Of these procedures, supplemental examination may be the most valuable tool for a patent owner. Whereas filing a request for ex parte reexamination and filing a reissue application both require negative assertions to be made about a patent, supplemental examination has no such requirement.4 A patentee may simply request supplemental examination of a patent so that the PTO can consider, reconsider, or correct information material to the patent. If the information does not raise a substantial new question of patentability, the PTO will issue a supplemental examination certificate. If the PTO determines the information gives rise to a substantial new question of patentability, then the PTO may initiate ex parte reexamination. A patent that survives supplemental examination or ex parte reexamination comes out stronger and more difficult to invalidate.

3. Keep an Eye on Developing Case Law

In an AIA trial, the "broadest reasonable interpretation" standard makes a claim more susceptible to a validity challenge. In particular, in PGR and CBM trials, a claim may be found invalid on non-prior art grounds such as unpatentable subject matter, lack of written description, or indefiniteness. The developing case law in this area, such as the changing definition of "patentable subject matter" under 35 U.S.C. § 101, often disfavors patent owners.

Claims that may be subject to PGR or CBM review proceedings are directly impacted by this developing case law. As such, a patent applicant or patent owner should consider how recent case law affects a claim's validity under the "broadest reasonable interpretation" standard, and should consider whether developments in case law will necessitate using one of the post-grant proceedings available to a patent owner.

4. Maintain a Strong Portfolio

As has always been the case, large patent portfolios – in both the number of patents and the number of claims – are generally considered stronger because they are more difficult and expensive to challenge. This is particularly true in an AIA trial where there are strict page limits and a limit of one challenged patent per proceeding.5 Moreover, the cost of requesting and instituting AIA trials is also directly related to the number of claims challenged; for instance, there are additional fees if more than twenty claims are challenged. Accordingly, a large number of claims may act as a deterrent to the filing of an AIA petition on all of the claims. As such, appropriate growth of your patent portfolio may be even more important now.

Venable's patent prosecution attorneys can assist with developing a strategy to strengthen and protect your patent portfolio against the threat of post-grant challenges.

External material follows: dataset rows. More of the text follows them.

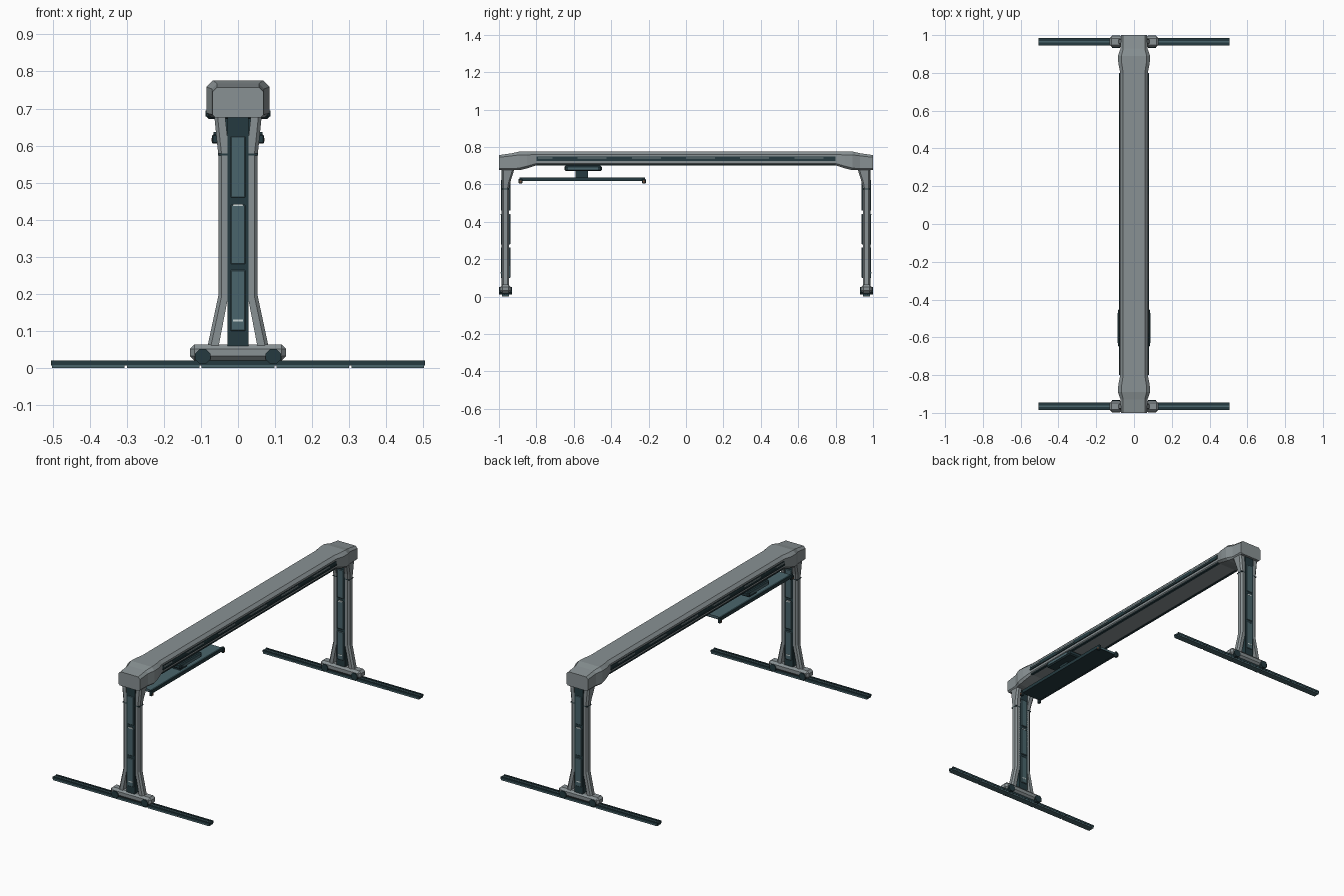
import bpy, bmesh, math
from mathutils import Matrix

if "Cube" in bpy.data.objects:
    bpy.data.objects.remove(bpy.data.objects["Cube"], do_unlink=True)


def material(name, rgb):
    m = bpy.data.materials.new(name)
    m.use_nodes = True
    m.diffuse_color = (*rgb, 1)
    m.node_tree.nodes["Principled BSDF"].inputs["Base Color"].default_value = (*rgb, 1)
    return m


GREY = material("painted grey", (0.25, 0.285, 0.295))
TEAL = material("panel teal", (0.068, 0.13, 0.15))
DARK = material("dark teal", (0.018, 0.042, 0.05))
PALE = material("pale light", (0.6, 0.68, 0.68))
STRIP = material("dull strip", (0.2, 0.25, 0.26))
RUST = material("rust brown", (0.2, 0.09, 0.05))


def finish(name, bm, mat):
    bmesh.ops.recalc_face_normals(bm, faces=bm.faces)
    me = bpy.data.meshes.new(name)
    bm.to_mesh(me)
    bm.free()
    me.materials.append(mat)
    ob = bpy.data.objects.new(name, me)
    bpy.context.collection.objects.link(ob)
    return ob


def box(name, x, y, z, mat, bevel=0):
    """Box from (low, high) ranges, with optional chamfered edges."""
    bm = bmesh.new()
    bmesh.ops.create_cube(bm, size=1)
    for v in bm.verts:
        v.co = [sum(r) / 2 + c * (r[1] - r[0]) for r, c in zip((x, y, z), v.co)]
    if bevel:
        bmesh.ops.bevel(bm, geom=bm.edges[:], offset=bevel, segments=1, affect='EDGES')
    return finish(name, bm, mat)


def loft(name, rings, mat):
    """Skin a list of equal-length rings and close both ends."""
    bm = bmesh.new()
    loops = [[bm.verts.new(p) for p in r] for r in rings]
    n = len(loops[0])
    for a, b in zip(loops, loops[1:]):
        for i in range(n):
            j = (i + 1) % n
            bm.faces.new((a[i], a[j], b[j], b[i]))
    bm.faces.new(loops[0])
    bm.faces.new(loops[-1])
    return finish(name, bm, mat)


def beam_ring(y, w, z0, z1, top, low):
    half = [(w - low, z0), (w, z0 + low), (w, z1 - top), (w - top, z1)]
    return [(x, y, z) for x, z in half] + [(-x, y, z) for x, z in reversed(half)]


def leg_ring(z, x0, x1, y0, y1, side, end):
    c = 0.009
    pts = [(x0, y0), (x1 - c, y0), (x1, y0 + c), (x1, y1 - c), (x1 - c, y1), (x0, y1)]
    return [(side * x, end * y, z) for x, y in pts]


def span(s, a, b):
    return tuple(sorted((s * a, s * b)))


# Main girder with swollen end caps
ends = [(1.0, 0.069, 0.676, 0.757, 0.012, 0.008), (0.93, 0.071, 0.676, 0.767, 0.014, 0.008),
        (0.89, 0.085, 0.676, 0.776, 0.018, 0.012), (0.85, 0.083, 0.686, 0.776, 0.018, 0.012),
        (0.8, 0.073, 0.702, 0.776, 0.016, 0.01)]
rings = [beam_ring(-e[0], *e[1:]) for e in ends]
rings += [beam_ring(*e) for e in reversed(ends)]
loft("main_girder", rings, GREY)

# Side tracks on the girder
for s, side in ((1, "left"), (-1, "right")):
    box(side + "_girder_track", span(s, 0.06, 0.075), (-0.8, 0.8), (0.725, 0.75), DARK)
    box(side + "_girder_lip", span(s, 0.06, 0.079), (-0.8, 0.8), (0.725, 0.732), DARK)
    box(side + "_girder_trim", span(s, 0.055, 0.069), (-0.8, 0.8), (0.7, 0.707), DARK)
    for k in range(6):
        y = -0.87 + 0.29 * k
        box(side + "_track_strip", span(s, 0.07, 0.078), (max(y, -0.79), y + 0.155), (0.738, 0.745), STRIP)

# Trolley and hanging spreader
box("trolley", (-0.085, 0.085), (-0.65, -0.45), (0.672, 0.7), DARK, 0.006)
for s in (1, -1):
    box("trolley_panel", span(s, 0.08, 0.087), (-0.63, -0.47), (0.678, 0.694), TEAL)
box("trolley_neck", (-0.04, 0.04), (-0.59, -0.525), (0.63, 0.675), DARK)
box("spreader_deck", (-0.055, 0.055), (-0.88, -0.23), (0.624, 0.634), TEAL)
box("spreader_underside", (-0.055, 0.055), (-0.88, -0.23), (0.619, 0.624), DARK)
for s in (1, -1):
    box("spreader_edge", span(s, 0.054, 0.066), (-0.89, -0.22), (0.618, 0.637), DARK)
    for y in (-0.885, -0.225):
        box("spreader_hook", span(s, 0.054, 0.07), (y - 0.01, y + 0.01), (0.605, 0.63), DARK, 0.003)
        box("hook_tip", span(s, 0.06, 0.071), (y - 0.006, y + 0.006), (0.611, 0.62), RUST)

# Both end supports, front and back
for e, end in ((-1, "front"), (1, "back")):
    def ys(a, b):
        return span(e, a, b)

    # Column with panels and lights on both faces
    box(end + "_column", (-0.028, 0.028), ys(0.946, 0.986), (0.06, 0.69), DARK)
    for a, b in ((0.939, 0.947), (0.985, 0.99)):
        for z0, z1 in ((0.1, 0.264), (0.28, 0.44), (0.46, 0.625)):
            box(end + "_column_panel", (-0.02, 0.02), ys(a, b), (z0, z1), TEAL, 0.002)
        for z in (0.128, 0.44):
            box(end + "_column_light", (-0.013, 0.013), ys(a - 0.001, b + 0.001), (z - 0.003, z + 0.003), PALE)

    # Flared leg struts
    stations = [(0.055, 0.053, 0.083, 0.946, 0.985), (0.195, 0.026, 0.053, 0.946, 0.985),
                (0.575, 0.026, 0.053, 0.946, 0.985), (0.61, 0.027, 0.057, 0.94, 0.985),
                (0.69, 0.036, 0.065, 0.915, 0.985)]
    for s, side in ((1, "left"), (-1, "right")):
        loft(f"{end}_{side}_leg", [leg_ring(*st, s, e) for st in stations], GREY)
        # Collar where the bracket meets the strut
        box(f"{end}_{side}_leg_collar", span(s, 0.026, 0.0535), ys(0.9455, 0.9855), (0.573, 0.578), DARK)

    # Bogie and wheels
    box(end + "_bogie", (-0.13, 0.13), ys(0.936, 0.994), (0.02, 0.064), GREY, 0.012)
    for x in (-0.095, 0.095):
        bm = bmesh.new()
        bmesh.ops.create_cone(bm, cap_ends=True, segments=8, radius1=0.022, radius2=0.022, depth=0.068,
                              matrix=Matrix.Translation((x, e * 0.965, 0.031))
                              @ Matrix.Rotation(math.pi / 2, 4, 'X') @ Matrix.Rotation(math.pi / 8, 4, 'Z'))
        finish(end + "_wheel", bm, DARK)

    # Ground rail in five lengths with two running edges
    joints = [-0.505, -0.303, -0.101, 0.101, 0.303, 0.505]
    for a, b in zip(joints, joints[1:]):
        box(end + "_rail_foot", (a + 0.003, b - 0.003), ys(0.947, 0.983), (0, 0.01), TEAL)
    box(end + "_rail_bed", (-0.505, 0.505), ys(0.949, 0.981), (0.007, 0.014), DARK)
    for a, b in ((0.946, 0.956), (0.974, 0.984)):
        box(end + "_rail_edge", (-0.505, 0.505), ys(a, b), (0.008, 0.02), DARK)
    box(end + "_rail_centre", (-0.505, 0.505), ys(0.961, 0.969), (0.01, 0.018), TEAL)
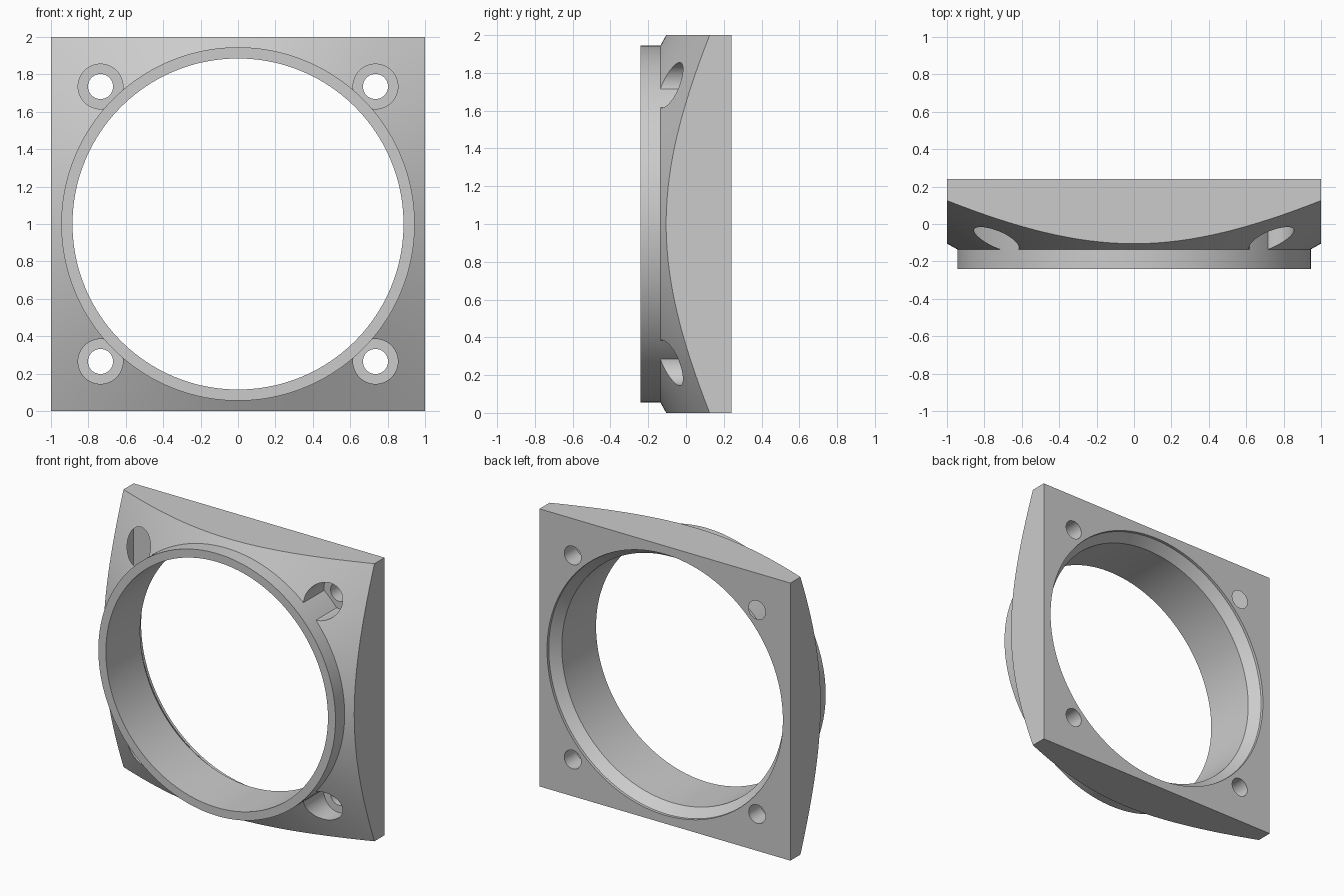
import bpy, bmesh, math
from mathutils import Matrix, Vector

cube = bpy.data.objects.get("Cube")
if cube:
    bpy.data.objects.remove(cube, do_unlink=True)

grey = bpy.data.materials.new("plain grey")
grey.use_nodes = True
COLOUR = (0.6, 0.6, 0.6, 1)
grey.diffuse_color = COLOUR
grey.node_tree.nodes["Principled BSDF"].inputs["Base Color"].default_value = COLOUR

CENTRE = Vector((0, 0, 1))
SEGMENTS = 160


def finish(bm, name):
    bmesh.ops.recalc_face_normals(bm, faces=bm.faces)
    mesh = bpy.data.meshes.new(name)
    bm.to_mesh(mesh)
    bm.free()
    mesh.materials.append(grey)
    obj = bpy.data.objects.new(name, mesh)
    bpy.context.collection.objects.link(obj)
    return obj


def revolve(name, profile):
    """Closed (radius, y) profile turned about the bore axis."""
    bm = bmesh.new()
    verts = [bm.verts.new((r, y, 1)) for r, y in profile]
    edges = [bm.edges.new((v, verts[i - 1])) for i, v in enumerate(verts)]
    bmesh.ops.spin(bm, geom=verts + edges, cent=CENTRE, axis=(0, 1, 0),
                   angle=math.tau, steps=SEGMENTS, use_merge=True)
    bmesh.ops.remove_doubles(bm, verts=bm.verts, dist=1e-5)
    return finish(bm, name)


def cylinders(name, radius, y0, y1):
    """One cylinder at each of the four screw positions."""
    bm = bmesh.new()
    for x in (-SCREW, SCREW):
        for z in (-SCREW, SCREW):
            place = Matrix.Translation((x, (y0 + y1) / 2, 1 + z))
            bmesh.ops.create_cone(
                bm, cap_ends=True, segments=64, radius1=radius, radius2=radius,
                depth=y1 - y0, matrix=place @ Matrix.Rotation(math.pi / 2, 4, "X"))
    return finish(bm, name)


def box(name, size):
    bm = bmesh.new()
    bmesh.ops.create_cube(bm, size=1, matrix=Matrix.Translation(CENTRE) @ Matrix.Diagonal((*size, 1)))
    return finish(bm, name)


def select(obj):
    bpy.ops.object.select_all(action="DESELECT")
    obj.select_set(True)
    bpy.context.view_layer.objects.active = obj


def cut(target, tool, operation):
    mod = target.modifiers.new("cut", "BOOLEAN")
    mod.object, mod.operation, mod.solver = tool, operation, "EXACT"
    select(target)
    bpy.ops.object.modifier_apply(modifier=mod.name)
    bpy.data.objects.remove(tool, do_unlink=True)


SCREW = 0.735
BACK, FRONT = 0.24, -0.24
BORE, RIM, JOIN = 0.885, 0.945, 0.92
SLOPE = 0.556


def cone_y(r):
    return -0.105 + SLOPE * (r - 1)


# Square plate with a conical front and a chamfered rear recess
plate = revolve("mounting_plate", [
    (JOIN, cone_y(JOIN)), (1.5, cone_y(1.5)), (1.5, BACK),
    (0.94, BACK), (0.94, 0.22), (JOIN, 0.195)])
cut(plate, box("square", (2, 1, 2)), "INTERSECT")

# Screw holes with wide counterbores from the front
cut(plate, cylinders("counterbores", 0.12, -0.5, 0.1), "DIFFERENCE")
cut(plate, cylinders("screw_holes", 0.067, -0.5, 0.5), "DIFFERENCE")

# Tube lining the bore and standing proud of the front
collar = revolve("bore_collar", [
    (BORE, FRONT), (RIM, FRONT), (RIM, 0.19), (JOIN, 0.195), (BORE, 0.15)])

for part in (plate, collar):
    select(part)
    bpy.ops.object.shade_smooth_by_angle(angle=math.radians(25))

1 A term coined by Federal Circuit Chief Judge Randall Rader at the AIPLA annual meeting in October 2013.

2 See 37 C.F.R. § 42.100(b) (IPR); 37 C.F.R. § 42.200(b) (PGR); 37 C.F.R. § 42.300(b) (CBM reviews).

3 In CBM reviews, 64% of the decisions have relied on 35 U.S.C. § 103(a). In IPR, 86% of the decisions have relied on 35 U.S.C. § 103(a). See earlier article ( Unlike CBM reviews, IPRs are only limited to prior art as grounds for invalidity.

4 In a request ex parte reexamination, a patentee has to identify "each substantial new question of patentability based on prior patents and printed publications." 37 C.F.R. §1.510(b)(1). Similarly, a reissue application may only be filed if a "patent is, through error, deemed wholly or partly inoperative or invalid." 35 U.S.C. § 251.

5 The page limits are as follows: IPR – 60 pages; PGR and CBM – 80 pages. 37 C.F.R. § 42.24 (a) (i)-(iii).